Parasites occur naturally in wild fish populations and as an angler, I have gained a bit of local knowledge and experience about which lochs contain fish with parasites, or heavier parasite loads. I am also familiar with what the main species infecting our fish look like at different life stages within the fish and this helps me make a judgement call about whether I can use the fish for ceviche, cook it, or not use it at all.

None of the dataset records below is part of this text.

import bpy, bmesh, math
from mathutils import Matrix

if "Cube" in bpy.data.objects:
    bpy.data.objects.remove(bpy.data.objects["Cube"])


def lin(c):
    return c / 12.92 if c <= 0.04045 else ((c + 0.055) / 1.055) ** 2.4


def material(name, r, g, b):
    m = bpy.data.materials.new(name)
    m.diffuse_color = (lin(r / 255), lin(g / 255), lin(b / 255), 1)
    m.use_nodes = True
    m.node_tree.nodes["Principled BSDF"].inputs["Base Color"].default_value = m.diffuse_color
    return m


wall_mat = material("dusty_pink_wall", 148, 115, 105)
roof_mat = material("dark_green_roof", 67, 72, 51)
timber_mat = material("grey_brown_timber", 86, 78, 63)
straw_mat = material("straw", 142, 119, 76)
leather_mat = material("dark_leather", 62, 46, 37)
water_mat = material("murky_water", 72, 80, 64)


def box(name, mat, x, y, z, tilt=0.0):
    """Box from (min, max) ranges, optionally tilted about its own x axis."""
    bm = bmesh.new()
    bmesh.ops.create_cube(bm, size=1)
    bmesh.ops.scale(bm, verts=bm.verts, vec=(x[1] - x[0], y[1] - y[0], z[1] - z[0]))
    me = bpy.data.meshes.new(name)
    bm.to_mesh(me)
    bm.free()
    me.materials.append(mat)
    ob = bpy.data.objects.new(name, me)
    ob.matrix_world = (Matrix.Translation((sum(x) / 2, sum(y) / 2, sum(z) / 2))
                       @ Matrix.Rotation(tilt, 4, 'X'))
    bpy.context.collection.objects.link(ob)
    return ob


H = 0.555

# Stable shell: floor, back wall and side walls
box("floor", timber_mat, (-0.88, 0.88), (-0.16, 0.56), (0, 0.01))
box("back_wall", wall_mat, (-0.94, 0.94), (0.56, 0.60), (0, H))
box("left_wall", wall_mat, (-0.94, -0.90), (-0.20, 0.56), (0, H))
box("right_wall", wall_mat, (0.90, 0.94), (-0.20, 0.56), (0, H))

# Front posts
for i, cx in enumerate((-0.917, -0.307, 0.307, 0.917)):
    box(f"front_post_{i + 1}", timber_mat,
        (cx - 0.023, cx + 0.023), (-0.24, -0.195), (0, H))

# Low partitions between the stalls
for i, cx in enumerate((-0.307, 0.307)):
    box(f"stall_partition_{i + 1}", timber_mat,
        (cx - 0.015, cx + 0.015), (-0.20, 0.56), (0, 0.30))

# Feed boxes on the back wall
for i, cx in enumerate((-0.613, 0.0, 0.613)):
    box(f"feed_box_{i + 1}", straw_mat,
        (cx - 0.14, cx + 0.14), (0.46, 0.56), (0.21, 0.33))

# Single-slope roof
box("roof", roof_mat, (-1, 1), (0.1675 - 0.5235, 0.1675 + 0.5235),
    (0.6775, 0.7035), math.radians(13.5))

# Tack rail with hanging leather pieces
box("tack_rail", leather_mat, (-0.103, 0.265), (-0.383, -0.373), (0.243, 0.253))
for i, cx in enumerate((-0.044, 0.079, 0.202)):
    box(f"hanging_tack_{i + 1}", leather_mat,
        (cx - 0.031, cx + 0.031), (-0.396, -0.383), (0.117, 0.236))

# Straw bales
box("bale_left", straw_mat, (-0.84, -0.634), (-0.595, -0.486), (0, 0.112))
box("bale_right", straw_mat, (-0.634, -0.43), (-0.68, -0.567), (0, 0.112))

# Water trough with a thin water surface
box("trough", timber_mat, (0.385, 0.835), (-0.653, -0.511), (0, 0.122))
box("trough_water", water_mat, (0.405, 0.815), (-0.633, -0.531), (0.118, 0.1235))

It is important to examine the fish externally, gut and clean the fish as soon as possible to reduce migration of parasite larvae into the muscle (although sometimes they will already be there anyway). Also, I slice the fillets very finely. Providing my examination has given the fish the all clear to the filleting stage, the translucent fillets are easy to see through to check for larvae, a bit like the practice in commercial fish preparation where fish are examined over candling tables, the light shining through fillet to reveal and allow removal of parasites from the flesh.
I would not eat a raw thick fillet, just in case. I would not use fish for ceviche if I found parasites in the muscle or gut and I would not eat fish with parasite cysts in the flesh at all – even cooked. Sometimes evidence of parasites can be seen on the outside of the fish and there is the option to return it.

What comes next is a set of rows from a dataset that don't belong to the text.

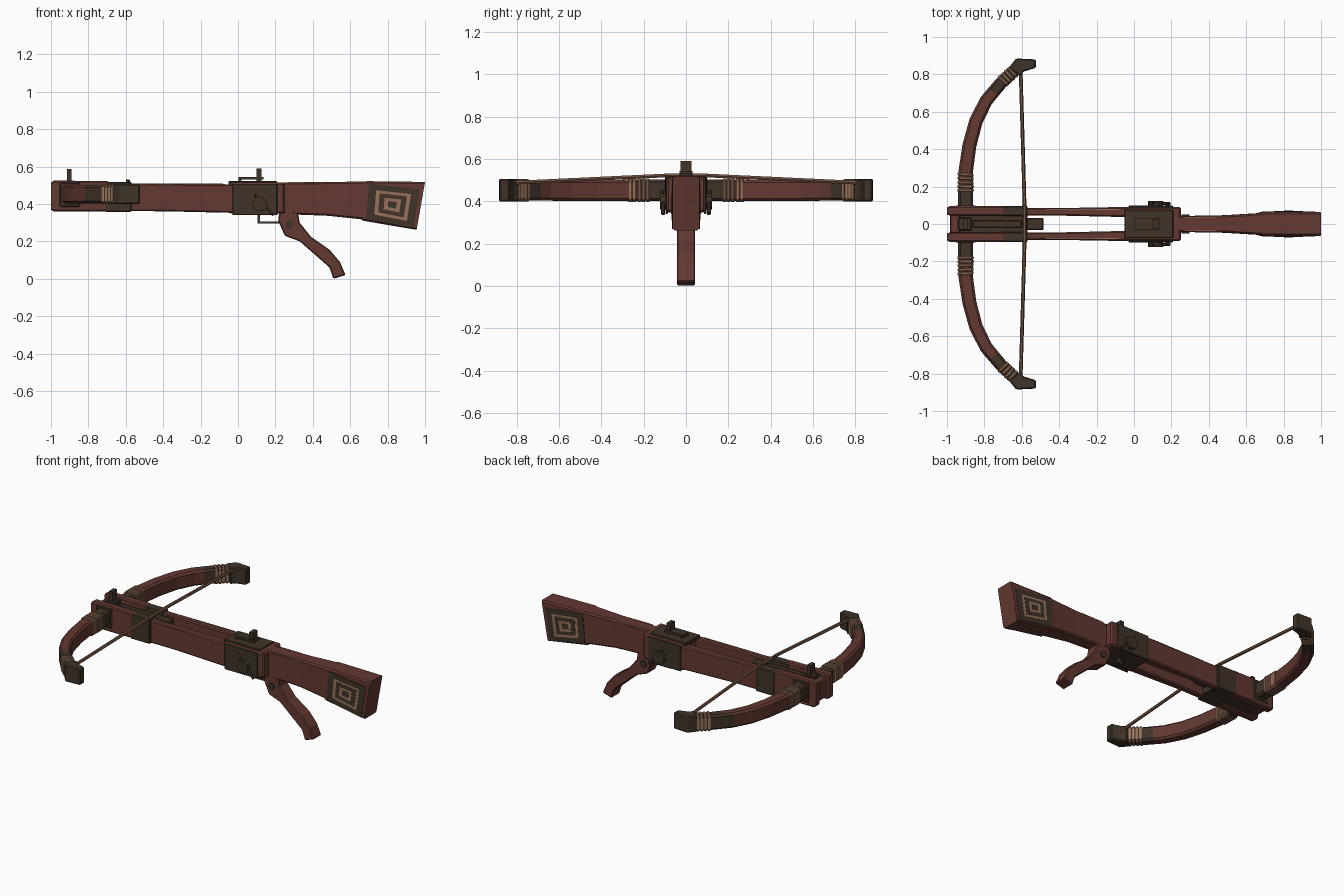
import bpy, bmesh, math
from mathutils import Vector

if "Cube" in bpy.data.objects:
    bpy.data.objects.remove(bpy.data.objects["Cube"])


def material(name, rgb):
    m = bpy.data.materials.new(name)
    m.diffuse_color = (*rgb, 1)
    m.use_nodes = True
    m.node_tree.nodes["Principled BSDF"].inputs["Base Color"].default_value = m.diffuse_color
    return m


WOOD = material("red_brown_wood", (0.125, 0.040, 0.031))
DARK = material("dark_bronze", (0.050, 0.034, 0.021))
TAN = material("tan_binding", (0.31, 0.17, 0.105))
CORD = material("brown_cord", (0.19, 0.095, 0.06))


def finish(name, bm, mats, bevel=0.0):
    bmesh.ops.recalc_face_normals(bm, faces=bm.faces[:])
    me = bpy.data.meshes.new(name)
    bm.to_mesh(me)
    bm.free()
    for m in (mats if isinstance(mats, (list, tuple)) else [mats]):
        me.materials.append(m)
    ob = bpy.data.objects.new(name, me)
    bpy.context.collection.objects.link(ob)
    if bevel:
        b = ob.modifiers.new("bevel", 'BEVEL')
        b.width, b.segments = bevel, 1
    return ob


def loft(name, rings, mats, bevel=0.0, rule=None):
    """Skin a list of equal closed rings and cap both ends."""
    bm = bmesh.new()
    vs = [[bm.verts.new(p) for p in r] for r in rings]
    n = len(vs[0])
    for a, b in zip(vs, vs[1:]):
        for i in range(n):
            bm.faces.new((a[i], a[(i + 1) % n], b[(i + 1) % n], b[i]))
    bm.faces.new(vs[0])
    bm.faces.new(vs[-1])
    if rule:
        for f in bm.faces:
            f.material_index = rule(f.calc_center_median())
    return finish(name, bm, mats, bevel)


def prism_y(name, pts, y0, y1, mat, bevel=0.0):
    return loft(name, [[(x, y, z) for x, z in pts] for y in (y0, y1)], mat, bevel)


def prism_z(name, pts, z0, z1, mat, bevel=0.0):
    return loft(name, [[(x, y, z) for x, y in pts] for z in (z0, z1)], mat, bevel)


def box(name, x0, x1, y0, y1, z0, z1, mat, bevel=0.0):
    return prism_y(name, [(x0, z0), (x1, z0), (x1, z1), (x0, z1)], y0, y1, mat, bevel)


def rod(name, a, b, r, mat, n=8):
    a, b = Vector(a), Vector(b)
    q = (b - a).to_track_quat('Z', 'Y')
    ring = [q @ Vector((r * math.cos(math.tau * i / n), r * math.sin(math.tau * i / n), 0)) for i in range(n)]
    return loft(name, [[p + v for v in ring] for p in (a, b)], mat)


def octagon(w, h, c):
    """Chamfered rectangle with half sizes w, h."""
    return [(w, h - c), (w - c, h), (c - w, h), (-w, h - c),
            (-w, c - h), (c - w, -h), (w - c, -h), (w, c - h)]


# Stock: x at top, x at bottom, top z, bottom z, half width
rings = []
for xt, xb, zt, zb, w in [(0.2, 0.2, 0.515, 0.35, 0.042), (0.33, 0.32, 0.515, 0.343, 0.044),
                          (0.5, 0.48, 0.518, 0.337, 0.047), (0.68, 0.66, 0.52, 0.318, 0.058),
                          (0.69, 0.67, 0.522, 0.31, 0.063), (1.0, 0.955, 0.518, 0.262, 0.063)]:
    h, mid = (zt - zb) / 2, (zt + zb) / 2
    rings.append([(xb + (xt - xb) * (z + h) / (2 * h), y, mid + z) for y, z in octagon(w, h, 0.009)])
loft("stock", rings, WOOD)

# Nested side panels of the butt
panel = [(0.70, 0.508), (0.97, 0.478), (0.938, 0.27), (0.685, 0.32)]
cx, cz = 0.825, 0.397
for s in (1, -1):
    for i, (k, m) in enumerate([(1, DARK), (0.69, TAN), (0.54, DARK), (0.33, TAN), (0.17, DARK)]):
        pts = [(cx + (x - cx) * k, cz + (z - cz) * k) for x, z in panel]
        prism_y("butt_panel", pts, s * 0.062, s * (0.066 + 0.0015 * i), m)

# Grip lever below the stock
prism_y("grip_lever", [(0.32, 0.36), (0.33, 0.30), (0.39, 0.225), (0.49, 0.155), (0.545, 0.09), (0.575, 0.02),
                       (0.51, 0.0), (0.49, 0.06), (0.41, 0.13), (0.33, 0.2), (0.25, 0.23), (0.215, 0.31),
                       (0.22, 0.36)], -0.043, 0.043, WOOD, 0.006)
rod("grip_pivot", (0.275, -0.05, 0.29), (0.275, 0.05, 0.29), 0.022, DARK)

# Two rails with an open slot between them
for s in (1, -1):
    rings = []
    for x, zb, zt, yi, yo in [(-1.0, 0.37, 0.515, 0.05, 0.088), (-0.985, 0.36, 0.525, 0.045, 0.095),
                              (-0.70, 0.36, 0.523, 0.045, 0.095), (-0.68, 0.362, 0.512, 0.045, 0.087),
                              (-0.4, 0.361, 0.508, 0.045, 0.085), (0.0, 0.352, 0.505, 0.036, 0.092)]:
        w, h = (yo - yi) / 2, (zt - zb) / 2
        rings.append([(x, s * (yi + w + a), zb + h + b) for a, b in octagon(w, h, 0.007)])
    loft("side_rail", rings, WOOD)
    # Bands where the bow meets the rails
    ys = sorted((s * 0.042, s * 0.097))
    box("rail_band", -0.71, -0.57, *ys, 0.358, 0.518, DARK, 0.005)
    ys = sorted((s * 0.08, s * 0.1))
    box("bow_socket", -0.955, -0.845, *ys, 0.385, 0.515, DARK, 0.005)
    # Stitched edge lines
    ys = sorted((s * 0.076, s * 0.081))
    box("rail_edge_line", -0.47, -0.08, *ys, 0.5, 0.509, TAN)
    ys = sorted((s * 0.036, s * 0.04))
    box("stock_edge_line", 0.27, 0.44, *ys, 0.508, 0.517, TAN)
    # Small pins by the string
    rod("string_pin", (-0.59, s * 0.065, 0.5), (-0.59, s * 0.065, 0.53), 0.008, DARK, 6)

# Front block between the rails
box("nose_block", -0.985, -0.93, -0.05, 0.05, 0.375, 0.5, WOOD, 0.006)
box("nose_channel", -0.935, -0.57, -0.046, 0.046, 0.372, 0.49, DARK)
box("channel_ridge", -0.86, -0.6, -0.02, 0.02, 0.485, 0.505, DARK, 0.005)
box("string_rest", -0.575, -0.485, -0.033, 0.033, 0.41, 0.5, DARK, 0.005)
box("front_sight_base", -0.94, -0.87, -0.035, 0.035, 0.485, 0.525, DARK, 0.005)
box("front_sight", -0.915, -0.89, -0.024, 0.024, 0.52, 0.587, DARK)

# Trigger housing
box("trigger_housing", -0.045, 0.25, -0.092, 0.092, 0.348, 0.515, WOOD, 0.01)
box("housing_top_plate", -0.052, 0.21, -0.075, 0.075, 0.5, 0.522, DARK, 0.004)
for s in (1, -1):
    ys = sorted((s * 0.085, s * 0.098))
    box("housing_side_plate", -0.03, 0.21, *ys, 0.34, 0.508, DARK, 0.004)
    rod("side_knob", (0.115, s * 0.095, 0.4), (0.115, s * 0.122, 0.4), 0.04, DARK, 10)
    rod("side_catch", (0.09, s * 0.114, 0.45), (0.19, s * 0.108, 0.34), 0.009, DARK, 6)
box("housing_bottom_plate", -0.03, 0.21, -0.07, 0.07, 0.34, 0.352, DARK)

# Rear sight, latch bridge and trigger guard
box("rear_sight", 0.098, 0.125, -0.025, 0.025, 0.515, 0.59, DARK)
box("latch_bridge", 0.002, 0.135, -0.03, 0.03, 0.53, 0.544, DARK)
box("latch_leg", 0.002, 0.018, -0.03, 0.03, 0.515, 0.54, DARK)
box("guard_bar", 0.105, 0.23, -0.018, 0.018, 0.295, 0.307, DARK)
box("guard_post", 0.105, 0.118, -0.018, 0.018, 0.3, 0.35, DARK)

# Bow limbs
path = [Vector(p) for p in [(-0.9, 0.06), (-0.9, 0.17), (-0.9, 0.28), (-0.88, 0.42), (-0.845, 0.55),
                            (-0.79, 0.66), (-0.71, 0.755), (-0.63, 0.83)]]


def bow_ring(t, s, grow=1.0):
    """Cross-section of a limb at path parameter t, mirrored by s."""
    i = min(int(t), len(path) - 2)
    tan = [(path[min(k + 1, len(path) - 1)] - path[max(k - 1, 0)]).normalized() for k in (i, i + 1)]
    c = path[i].lerp(path[i + 1], t - i)
    d = tan[0].lerp(tan[1], t - i).normalized()
    taper = 1 - 0.03 * t
    return [(c.x + d.y * a, s * (c.y - d.x * a), 0.452 + b)
            for a, b in octagon(0.041 * taper * grow, 0.051 * grow * (1 - 0.008 * t), 0.012)]


for s in (1, -1):
    loft("bow_limb", [bow_ring(t / 2, s) for t in range(15)], [WOOD, DARK],
         rule=lambda c: 1 if abs(c.y) > 0.69 or abs(c.y) < 0.17 else 0)
    # Cord bindings
    for t in (1.1, 1.28, 1.46, 1.68, 1.86, 6.15, 6.35, 6.55, 6.75):
        loft("limb_binding", [bow_ring(t + d, s, g) for d, g in ((-.07, 1.04), (-.04, 1.1), (.04, 1.1), (.07, 1.04))],
             TAN)
    # Limb tip caps
    prism_z("limb_tip", [(x, s * y) for x, y in [(-0.67, 0.835), (-0.63, 0.885), (-0.525, 0.88), (-0.525, 0.835),
                                                 (-0.59, 0.815), (-0.61, 0.79)]], 0.4, 0.506, DARK, 0.006)
    # Bow string
    rod("bow_string", (-0.606, s * 0.82, 0.488), (-0.585, s * 0.1, 0.522), 0.01, CORD, 6)
    rod("bow_string_centre", (-0.585, s * 0.1, 0.522), (-0.585, 0, 0.522), 0.01, CORD, 6)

Trout and parasites
The brown trout (Salmo trutta) includes both purely freshwater populations and the diadromous (moving between fresh and salt water) form, sea trout. Sea trout migrate, spending most time in the sea only returning to freshwater to spawn (so technically they are anadromous).
Parasitic worms known generically as helminths to zoologists, fall into 2 broad categories: roundworms (nematodes) and tapeworms (cestodes). Both are found in brown trout. Roundworms such as Anisakis simplex are marine in origin, the definitive host (host in which they reproduce) being mammalian – dolphins or whales. Sea trout can be infected with these worms, but not freshwater brown trout as caught in Loch Hosta. This is an entirely freshwater population of trout. The one most common parasites for freshwater populations is the tapeworm Diphyllobothrium latum.
The fascinating lifecycle of a common parasite
Adult tapeworms of Diphyllobothrium latum can reach remarkable lengths – up to 12m and are found in mammal hosts. So where does the trout come in? Well, brace yourself. Like the lifecycle of many parasites, it involves multiple hosts and life stages and is extraordinarily complex. I have simplified it a bit so you might still be awake at the end of the explanation!
The definitive host – mammal
Adult tapeworms live in a range of definitive mammal hosts, including humans. They are long flattened pale worms composed of nothing more than the scolex (head), neck and the lower body. Each side of the scolex has a slit-like groove, which is a bothrium (tentacle) for attachment to the intestine. They have no mouth and feed by absorption.
They are hermaphrodites that self fertilise (which makes evolutionary sense) and many millions of eggs are continually produced and released in segments called proglottids and leave via the digestive tract. They can survive for up to 3 years once outside the body.
The first intermediate host – copepod
Hosts e.g. otters here excrete the eggs which make their way into freshwater bodies and streams. This is where the next host comes in – a small aquatic crustacean called a copepod eats the eggs and the tapeworm larvae hatches within the copepod. Here it lives for a few weeks, changing form again to an infective procercoid phase.
The second intermediate host – trout
The infected copepods are eaten by trout. When inside the trout, the proceroid migrates to the flesh of the fish and further develops into another form called the plerocercoid. This is the infective stage for us mammals and of most interest to the angler. It is a cream coloured worm, those I have seen are in the region of a few mm wide by 2-3 cm long. If the fish is caught and this infective stage is in the flesh and its presence goes unnoticed and the fish is eaten raw, the parasite has successfully completed its lifecycle and it is back in the definitive host – possibly me!.
Ceviche – don’t try this at home?
In the end you have to weight up the risk against experience, but you are not confident about what you are looking for, if in doubt, cook or freeze your trout.